Jesse King was born in New Jersey around 1778. It has not
been determined whom his parents were, nor how he came to be in
Adams County, Mississippi Territory, when he married Sofia James
(Jacoby) in Natchez in the year 1801. There were Kings among the
Jersey Settlers of Kingston near Natchez in the late 1700's, but
none of the books or genealogy charts of those families claim any
connection to Jesse.
The U. S. Census reports of 1840, 1850, and 1860 that record his children, list the birthplace of their father, Jesse, as New Jersey.
Jesse was listed as an infant under age with Charles King on three separate occasions in Natchez District court records jointly in 1791, and then again on July 24, 1810, Charles King purchased Bartholomew James (father-in-law of Jesse King) homeplace, 100 acres, four miles south of Bayou St. Catherine, and about seven miles from the Fort of Natchez. I could assume that Jesse is the son of Charles--nowhere else can I find a direct connection to any other King until we find Jesse listed as a land owner with other Kings and his father-in-law in Pike County, Mississippi near Holmesville on the Homa Chita River. This is around 1810--the same time that Charles King bought the James home place. Charles King died in Kingston, Adams County, MS, and was the son of Joseph King, b. 13 December 1735 in Southold, LI, NY, Died 19 May 1794 in Chester, NJ. Joseph was married to Prudence Howell, b. 1730 in Southampton, LI, NY and she died 02 February 1764; she was the daughter of Ebenezer Howell. Charles was the grandson of Constant King, b. 9 February 1712, d. 16 Mar 1780 in Chester, NJ. Constant was married to Phebe Horton, b. 3 June 1711 and she died 19 May 1789 in Chester, NJ. They married 13 February 1735. Phebe was the daughter of David and Mary Horton.
As mentioned earlier, around 1810, Jesse and Sofie moved to Pike County, Mississippi, near Holmesville on the Homa Chita river. There they lived and reared their family. Jesse King was evidently an educated man. He served as a Notary Public and a Justice of the Peace for a number of years. The legal documents of record composed by him indicated a good control of the English language, and that he was versed in legal terminology. Sofia was probably not literate in the english language, being reared in Pennsylvania of German descent, and was unable to sign her name, but used a witnessed "X" on legal documents.
Jesse King was active in the civic affairs of Pike County. Records show a number of petitions to the federal government signed by him, along with other citizens.
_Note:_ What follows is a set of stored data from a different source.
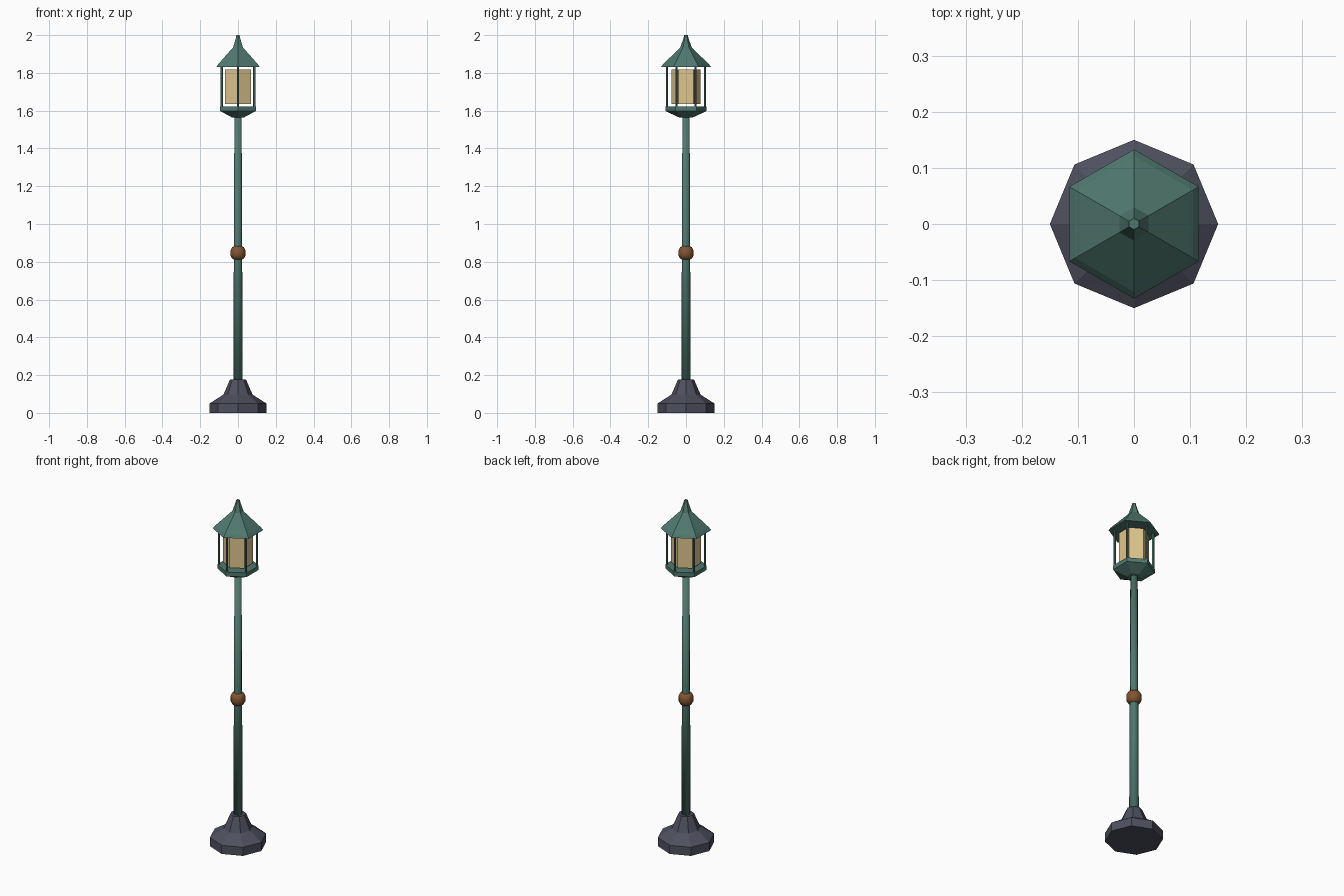
import bpy
import bmesh
from math import cos, sin, pi

cube = bpy.data.objects.get("Cube")
if cube:
    bpy.data.objects.remove(cube, do_unlink=True)


def material(name, rgb):
    mat = bpy.data.materials.new(name)
    mat.use_nodes = True
    mat.diffuse_color = (*rgb, 1)
    mat.node_tree.nodes["Principled BSDF"].inputs["Base Color"].default_value = (*rgb, 1)
    return mat


green = material("weathered green", (0.08, 0.19, 0.16))
slate = material("slate grey", (0.076, 0.08, 0.112))
bronze = material("bronze", (0.22, 0.09, 0.03))
cream = material("warm cream", (0.73, 0.56, 0.27))


def lathe(name, profile, sides, mat, start=0.0, center=(0, 0), smooth=False):
    """Closed solid from (radius, height) rings, bottom to top, with flat caps."""
    bm = bmesh.new()
    rings = []
    for radius, z in profile:
        angles = [start + 2 * pi * i / sides for i in range(sides)]
        rings.append([bm.verts.new((center[0] + radius * cos(a),
                                    center[1] + radius * sin(a), z)) for a in angles])
    for low, high in zip(rings, rings[1:]):
        for i in range(sides):
            j = (i + 1) % sides
            bm.faces.new((low[i], low[j], high[j], high[i]))
    bm.faces.new(rings[0][::-1])
    bm.faces.new(rings[-1])
    for face in bm.faces:
        face.smooth = smooth
    mesh = bpy.data.meshes.new(name)
    bm.to_mesh(mesh)
    bm.free()
    mesh.materials.append(mat)
    obj = bpy.data.objects.new(name, mesh)
    bpy.context.collection.objects.link(obj)
    return obj


# Octagonal foot and tapered pole
lathe("base", [(0.15, 0), (0.15, 0.05), (0.077, 0.097), (0.042, 0.178)], 8, slate)
lathe("pole", [(0.025, 0.15), (0.019, 1.58)], 8, green, smooth=True)

# Round collar on the pole
collar = [(0.02, -0.036), (0.031, -0.03), (0.04, -0.013),
          (0.04, 0.013), (0.031, 0.03), (0.02, 0.036)]
lathe("collar_ball", [(r, 0.847 + z) for r, z in collar], 12, bronze, smooth=True)

# Hexagonal lantern, corners pointing front and back
corner = pi / 6
lathe("lantern_cup", [(0.038, 1.565), (0.109, 1.598), (0.109, 1.622)], 6, green, corner)
lathe("lantern_glass", [(0.078, 1.635), (0.078, 1.818)], 6, cream, corner)
for i in range(6):
    a = corner + i * pi / 3
    lathe(f"lantern_post_{i + 1}", [(0.0065, 1.61), (0.0065, 1.84)], 6, green,
          center=(0.1 * cos(a), 0.1 * sin(a)))

# Roof with steeper eave and a pointed finial
lathe("lantern_roof", [(0.133, 1.83), (0.121, 1.846), (0.03, 1.935),
                       (0.013, 1.985), (0.01, 2.0)], 6, green, corner)
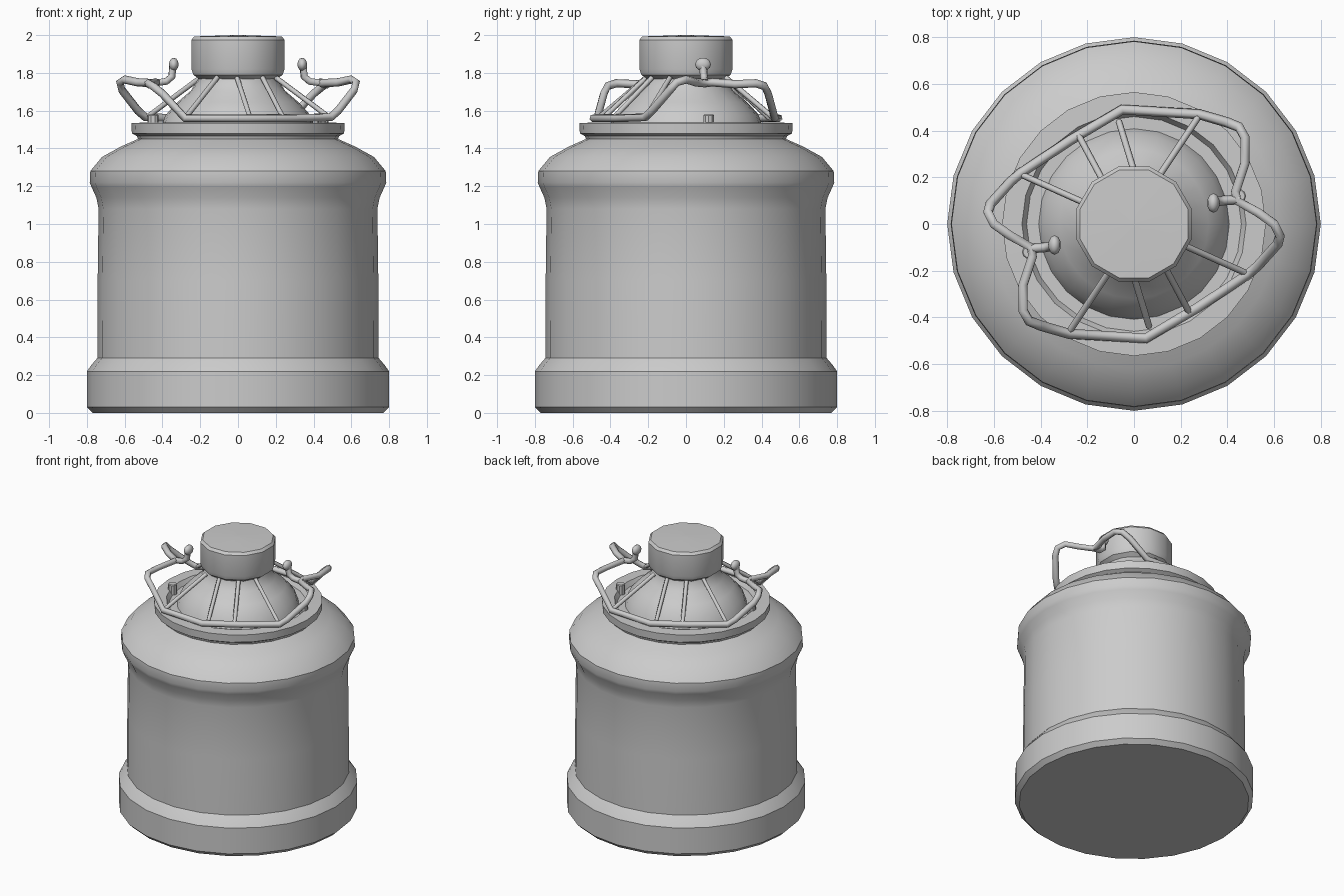
import bpy, bmesh, math
from mathutils import Vector

if "Cube" in bpy.data.objects:
    bpy.data.objects.remove(bpy.data.objects["Cube"])


def lathe(name, profile, sides, offset=0.0, angle=35):
    """Revolve (radius, z) points around z and cap both ends."""
    bm = bmesh.new()
    rings = []
    for r, z in profile:
        rings.append([bm.verts.new((r * math.cos(offset + math.tau * i / sides),
                                    r * math.sin(offset + math.tau * i / sides), z))
                      for i in range(sides)])
    for a, b in zip(rings, rings[1:]):
        for i in range(sides):
            j = (i + 1) % sides
            bm.faces.new((a[i], a[j], b[j], b[i]))
    bm.faces.new(rings[0][::-1])
    bm.faces.new(rings[-1])
    me = bpy.data.meshes.new(name)
    bm.to_mesh(me)
    bm.free()
    ob = bpy.data.objects.new(name, me)
    bpy.context.collection.objects.link(ob)
    bpy.ops.object.select_all(action='DESELECT')
    ob.select_set(True)
    bpy.context.view_layer.objects.active = ob
    bpy.ops.object.shade_smooth_by_angle(angle=math.radians(angle))
    return ob


def tube(name, points, radius, cyclic=False):
    """Round wire through the given points."""
    cu = bpy.data.curves.new(name, 'CURVE')
    cu.dimensions = '3D'
    cu.bevel_depth = radius
    cu.bevel_resolution = 1
    cu.use_fill_caps = True
    sp = cu.splines.new('POLY')
    sp.points.add(len(points) - 1)
    for p, co in zip(sp.points, points):
        p.co = (*co, 1)
    sp.use_cyclic_u = cyclic
    ob = bpy.data.objects.new(name, cu)
    bpy.context.collection.objects.link(ob)
    return ob


def half_turn(p):
    return (-p[0], -p[1], p[2])


# Can body: foot band, wall, bulged shoulder, rim and recessed top
lathe("can_body", [
    (0.77, 0), (0.80, 0.03), (0.80, 0.22), (0.775, 0.255), (0.745, 0.29),
    (0.743, 0.7), (0.738, 1.08), (0.75, 1.14), (0.775, 1.195), (0.785, 1.22),
    (0.782, 1.28), (0.72, 1.355), (0.62, 1.41), (0.53, 1.45), (0.535, 1.465),
    (0.562, 1.48), (0.565, 1.535), (0.48, 1.537), (0.46, 1.505), (0.40, 1.505)], 24)

# Conical lid with narrow neck
lathe("lid_cone", [(0.41, 1.50), (0.385, 1.575), (0.32, 1.645),
                   (0.25, 1.705), (0.21, 1.77), (0.21, 1.80)], 24)

# Cap
lathe("cap", [(0.21, 1.765), (0.245, 1.79), (0.255, 1.82), (0.255, 1.975),
              (0.24, 1.993), (0.02, 2.0)], 12, math.radians(15))

# Wire loop: front rail and right handle, then repeated by a half turn
half = [(-0.28, -0.47, 1.56), (0.05, -0.49, 1.56), (0.27, -0.36, 1.56),
        (0.49, -0.215, 1.565), (0.53, -0.18, 1.60), (0.615, -0.085, 1.71),
        (0.625, -0.05, 1.75), (0.60, 0.0, 1.765), (0.53, 0.05, 1.75),
        (0.44, 0.10, 1.745), (0.435, 0.14, 1.75), (0.475, 0.26, 1.74),
        (0.475, 0.37, 1.745), (0.45, 0.415, 1.73), (0.40, 0.435, 1.69)]
tube("handle_wire", half + [half_turn(p) for p in half], 0.022, True)

# Spokes from rail to neck, one set per side
spokes = [((-0.28, -0.465), (-0.11, -0.21)), ((0.065, -0.44), (-0.005, -0.21)),
          ((0.24, -0.385), (0.13, -0.18)), ((0.49, -0.215), (0.20, -0.085))]
# Finger hook rising from the middle of each handle
hook = [(0.45, 0.105, 1.745), (0.38, 0.10, 1.755), (0.35, 0.095, 1.78),
        (0.345, 0.09, 1.84)]
for side, turn in (("front", lambda p: p), ("back", half_turn)):
    for i, (a, b) in enumerate(spokes):
        tube(f"spoke_{side}_{i}", [turn((*a, 1.56)), turn((*b, 1.775))], 0.014)
    tube(f"hook_{side}", [turn(p) for p in hook], 0.021)
    # Rounded hook tip
    bpy.ops.mesh.primitive_uv_sphere_add(segments=10, ring_count=6, radius=1,
                                         location=turn((0.34, 0.09, 1.845)))
    tip = bpy.context.object
    tip.name = f"hook_tip_{side}"
    tip.scale = (0.027, 0.042, 0.035)
    bpy.ops.object.shade_smooth()
    # Small stop peg on the recessed top
    peg = lathe(f"stop_peg_{side}", [(0.03, 1.50), (0.03, 1.575), (0.025, 1.58)], 10)
    peg.location = turn((0.45, 0.12, 0.0))
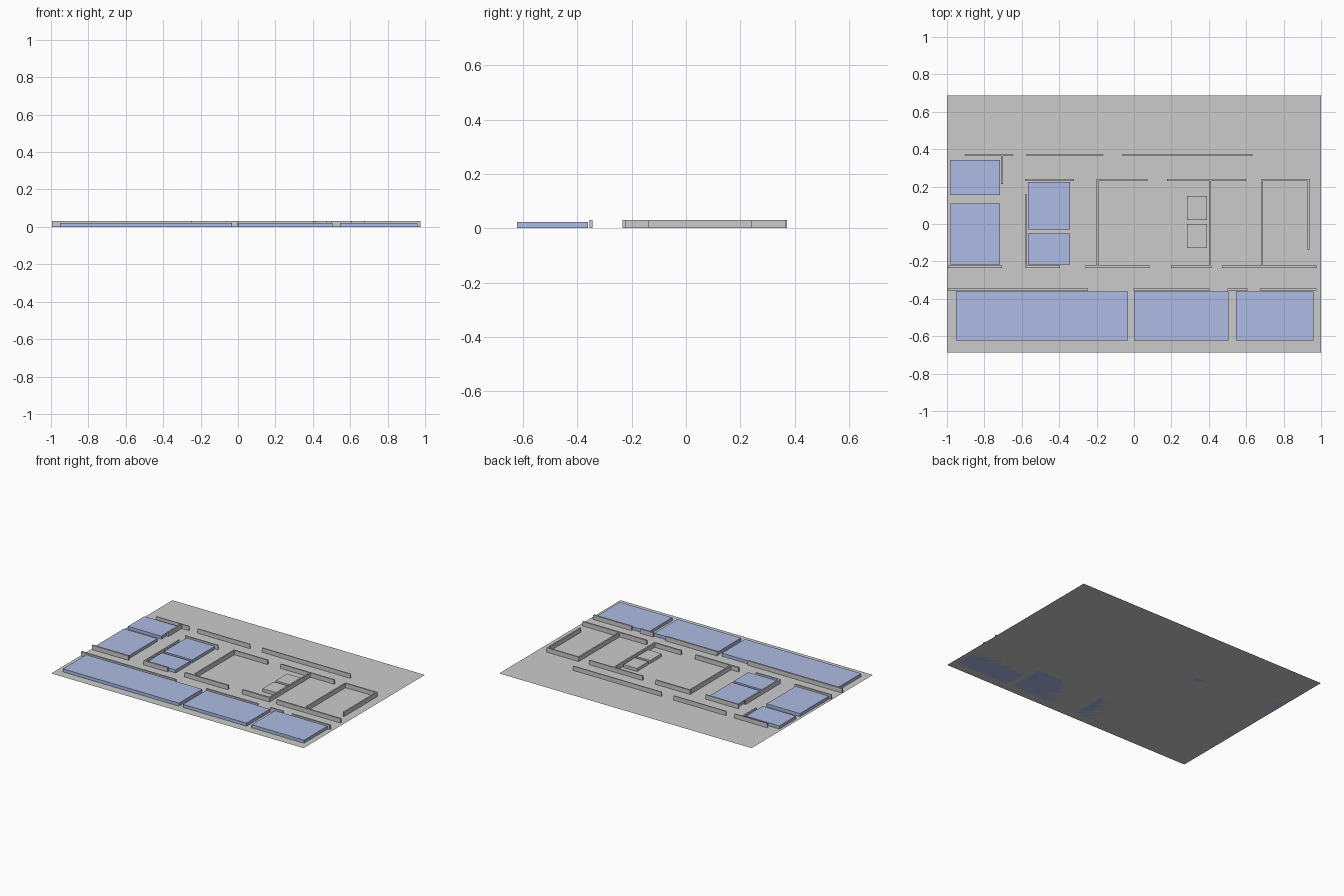
import bpy, bmesh

WALL_H, BLOCK_H = 0.031, 0.022
DY = -0.003  # centres the plan on y = 0

blue = bpy.data.materials.new("pale_blue")
blue.diffuse_color = (0.42, 0.50, 0.78, 1)


def block(name, x0, x1, y0, y1, h, mat=None):
    """Box standing on the floor."""
    bm = bmesh.new()
    bmesh.ops.create_cube(bm, size=1)
    for v in bm.verts:
        v.co = (x1 if v.co.x > 0 else x0,
                (y1 if v.co.y > 0 else y0) + DY,
                h if v.co.z > 0 else 0)
    me = bpy.data.meshes.new(name)
    bm.to_mesh(me)
    bm.free()
    ob = bpy.data.objects.new(name, me)
    bpy.context.collection.objects.link(ob)
    if mat:
        me.materials.append(mat)
    return ob


# floor sheet
bpy.ops.mesh.primitive_plane_add(size=2)
floor = bpy.context.object
floor.name = "floor"
floor.scale = (1, 0.686, 1)

# walls along x: (y centre, thickness, [x spans])
rows = [
    (0.372, 0.007, [(-0.905, -0.645), (-0.578, -0.162), (-0.065, 0.635)]),
    (0.239, 0.010, [(-0.583, -0.322), (-0.200, 0.073), (0.177, 0.599), (0.682, 0.937)]),
    (-0.225, 0.012, [(-0.995, -0.705), (-0.583, -0.395), (-0.259, 0.083),
                     (0.197, 0.415), (0.470, 0.976)]),
    (-0.347, 0.012, [(-0.995, -0.247), (-0.004, 0.404), (0.501, 0.607), (0.674, 0.976)]),
]
for y, t, spans in rows:
    for a, b in spans:
        block("long_wall", a, b, y - t / 2, y + t / 2, WALL_H)

# walls along y: (x centre, y start, y end)
for x, a, b in [(-0.706, 0.217, 0.370), (-0.579, -0.230, 0.163), (-0.196, -0.220, 0.235),
                (0.408, -0.220, 0.235), (0.686, -0.220, 0.235), (0.933, -0.135, 0.235)]:
    block("cross_wall", x - 0.005, x + 0.005, a, b, WALL_H)

# blue room blocks
for x0, x1, y0, y1 in [
    (-0.980, -0.716, 0.157, 0.345), (-0.980, -0.716, -0.214, 0.113),
    (-0.567, -0.342, -0.027, 0.228), (-0.567, -0.342, -0.214, -0.047),
    (-0.952, -0.032, -0.620, -0.357), (0.000, 0.504, -0.620, -0.357),
    (0.545, 0.960, -0.620, -0.357),
]:
    block("room_block", x0, x1, y0, y1, BLOCK_H, blue)

# grey tables
for y0, y1 in [(0.024, 0.153), (-0.126, 0.003)]:
    block("table", 0.284, 0.391, y0, y1, BLOCK_H)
Jessee King was listed as a private in the 13th Regiment (Nixon's) of Mississippi Militia (Source: Publications of the Mississippi Historical Society, Volume IV, edited by Dunbar Rowland, LL.D., 1921, chapter entitled "Rolls of Mississippi Commands in the War of 1812," pages 200-205) (All of Marion and Pike Counties).
In the year 1836 Jesse and Sofie King and their children moved to St. Helena Parish, Louisiana. It is not known just where they settled in St. Helena, but is was likely near what is now the present boundary of Tangipahoa parish. In 1837 Jesse purchases some government land in St. Helena Parish. This property, according to the record, was just west of Amite, La., but in St. Helena Parish, and lay on both sides of the present state Route 16. Part of the property was drained by Coon Branch.
Jesse immediately sold the property to two of his sons, jointly, James Harvey and Washington. He died soon after this, and as he was not listed in the U.S. Census of 1840; however Sofia was listed as head of a household, with three other females living in her household, ages under twenty. Sofia was between 50 and 60 years of age in 1840, probably near 60. She most likely died before 1850, as she was not found in the census of that year.
It is not yet known just how many children there were in this family. Five have been positively identified, and possibly a sixth. They are John C., Washington, James Harvey, Ketura, Catherine, and possibly Elizabeth.